Gretchen Kafoury co-founded the Oregon chapter of the National Organization of Women in 1970 and the Oregon Women's Political Caucus in 1971. She served as an Oregon State Representative (1977-1982), as a Multnomah County Commissioner (1985-1990) and on the Portland City Council (1991-1998).
This collection is comprised of a variety of materials collected by Kafoury throughout the 1970s and early 1980s that are related to various women's groups and causes.
Born August 18, 1959, in Los Angeles, California, Winona LaDuke is a Native American activist, environmentalist, author and politician of Anishinaabe and Jewish descent. Collection includes materials written by or about Native American Winona LaDuke (1959-) in her various roles as activist, environmentalist, and politician. Forms consist of newspaper and magazine articles, press releases, correspondence, ephemera, and promotional materials.
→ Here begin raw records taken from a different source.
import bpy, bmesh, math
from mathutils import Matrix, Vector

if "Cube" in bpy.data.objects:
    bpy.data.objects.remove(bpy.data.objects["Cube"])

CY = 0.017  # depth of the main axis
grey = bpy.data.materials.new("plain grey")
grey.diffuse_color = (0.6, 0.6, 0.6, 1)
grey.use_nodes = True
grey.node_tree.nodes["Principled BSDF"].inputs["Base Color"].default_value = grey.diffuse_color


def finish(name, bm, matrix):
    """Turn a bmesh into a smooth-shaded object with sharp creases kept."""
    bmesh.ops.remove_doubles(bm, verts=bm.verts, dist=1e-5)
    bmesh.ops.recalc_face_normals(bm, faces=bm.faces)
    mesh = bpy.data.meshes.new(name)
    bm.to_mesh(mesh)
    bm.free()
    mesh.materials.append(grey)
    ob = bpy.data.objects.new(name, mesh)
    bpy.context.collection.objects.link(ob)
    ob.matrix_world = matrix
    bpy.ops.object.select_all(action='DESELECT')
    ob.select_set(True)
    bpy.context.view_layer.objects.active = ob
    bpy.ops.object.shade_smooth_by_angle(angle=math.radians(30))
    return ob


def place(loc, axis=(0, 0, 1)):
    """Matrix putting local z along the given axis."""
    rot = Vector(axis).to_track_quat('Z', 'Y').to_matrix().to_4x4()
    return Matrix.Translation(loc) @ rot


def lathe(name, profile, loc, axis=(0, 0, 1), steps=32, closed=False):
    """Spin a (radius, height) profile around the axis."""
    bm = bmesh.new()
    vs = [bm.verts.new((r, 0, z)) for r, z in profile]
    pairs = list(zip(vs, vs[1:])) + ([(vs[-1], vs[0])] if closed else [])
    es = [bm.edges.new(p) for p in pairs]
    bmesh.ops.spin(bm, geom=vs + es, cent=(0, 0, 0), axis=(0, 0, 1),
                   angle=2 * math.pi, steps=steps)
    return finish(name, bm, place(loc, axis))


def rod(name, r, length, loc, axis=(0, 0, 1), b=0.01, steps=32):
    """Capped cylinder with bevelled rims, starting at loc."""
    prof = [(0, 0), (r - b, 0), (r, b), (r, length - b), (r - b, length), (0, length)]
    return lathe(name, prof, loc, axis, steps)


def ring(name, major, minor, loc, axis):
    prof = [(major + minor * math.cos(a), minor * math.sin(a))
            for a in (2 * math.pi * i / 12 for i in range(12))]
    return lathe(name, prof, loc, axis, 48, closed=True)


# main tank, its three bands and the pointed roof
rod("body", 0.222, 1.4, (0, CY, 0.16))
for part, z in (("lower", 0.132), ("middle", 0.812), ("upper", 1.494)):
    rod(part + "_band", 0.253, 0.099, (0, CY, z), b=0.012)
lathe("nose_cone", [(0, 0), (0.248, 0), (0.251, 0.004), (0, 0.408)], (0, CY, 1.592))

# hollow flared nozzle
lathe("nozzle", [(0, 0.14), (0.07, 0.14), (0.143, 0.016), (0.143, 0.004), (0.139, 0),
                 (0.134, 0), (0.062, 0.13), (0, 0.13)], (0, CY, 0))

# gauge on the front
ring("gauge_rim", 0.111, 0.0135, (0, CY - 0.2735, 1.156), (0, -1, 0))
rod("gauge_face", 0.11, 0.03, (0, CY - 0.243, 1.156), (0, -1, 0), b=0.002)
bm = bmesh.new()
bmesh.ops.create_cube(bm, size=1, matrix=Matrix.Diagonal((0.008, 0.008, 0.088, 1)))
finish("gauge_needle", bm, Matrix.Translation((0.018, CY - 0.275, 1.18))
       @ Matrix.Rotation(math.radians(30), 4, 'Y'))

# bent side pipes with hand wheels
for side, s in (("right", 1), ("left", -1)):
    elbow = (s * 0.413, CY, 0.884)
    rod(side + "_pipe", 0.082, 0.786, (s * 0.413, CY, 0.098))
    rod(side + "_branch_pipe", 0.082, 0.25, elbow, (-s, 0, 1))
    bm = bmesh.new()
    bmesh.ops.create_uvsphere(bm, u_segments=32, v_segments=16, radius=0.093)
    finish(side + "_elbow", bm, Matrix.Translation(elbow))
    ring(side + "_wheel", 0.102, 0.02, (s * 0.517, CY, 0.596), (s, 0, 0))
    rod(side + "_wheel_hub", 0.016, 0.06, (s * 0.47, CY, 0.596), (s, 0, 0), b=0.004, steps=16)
Idabelle Main (1887-1969) was a Christian missionary in China, serving from 1909 through 1941 and then again from 1946 to 1949. She served in Tientsin, Shanghai, and Foochow at multiple colleges and also worked as an editor. The collection includes correspondence, church materials, diaries and a biography written by her niece. Also included are photographs from her time in China.
Hannah Martin (1894 - ) was an attorney and the first woman elected (in 1933 and in 1935) to the Oregon House of Representatives. The collection (1933-1935) contains legislative correspondence from constituents and other concerned parties, and replies from Martin.
The McMinnville (Oregon) Ladies’ Sanitary Aid Society was founded in 1863 to support Union troops by providing volunteer support and raising money. The collection (1861-1865; 1961) contains a secretary's book, a treasurer's book, annual report, constitution and bylaws, meeting minutes, Juvenile Sanitary Society information, correspondence, receipts, and a story regarding the society.
Margaret Moninger was a missionary in China for more than two decades. This collection of her papers provides a wealth of information on the distinctive culture of Hainan. The papers consist of correspondence, manuscripts, various publications, a scrapbook, photographs, and a two volume Hainese-English dictionary.
John H. Mitchell (1835-1905) represented Oregon in the U.S. Senate, as a Republican, and he was also indicted in a land fraud scandal. The collection contains a letter dated January 18, 1905 from Mary Phelps Montgomery of Washington, D.C, to Walter F. Burrell of Portland, Oregon regarding Mitchell's indictment.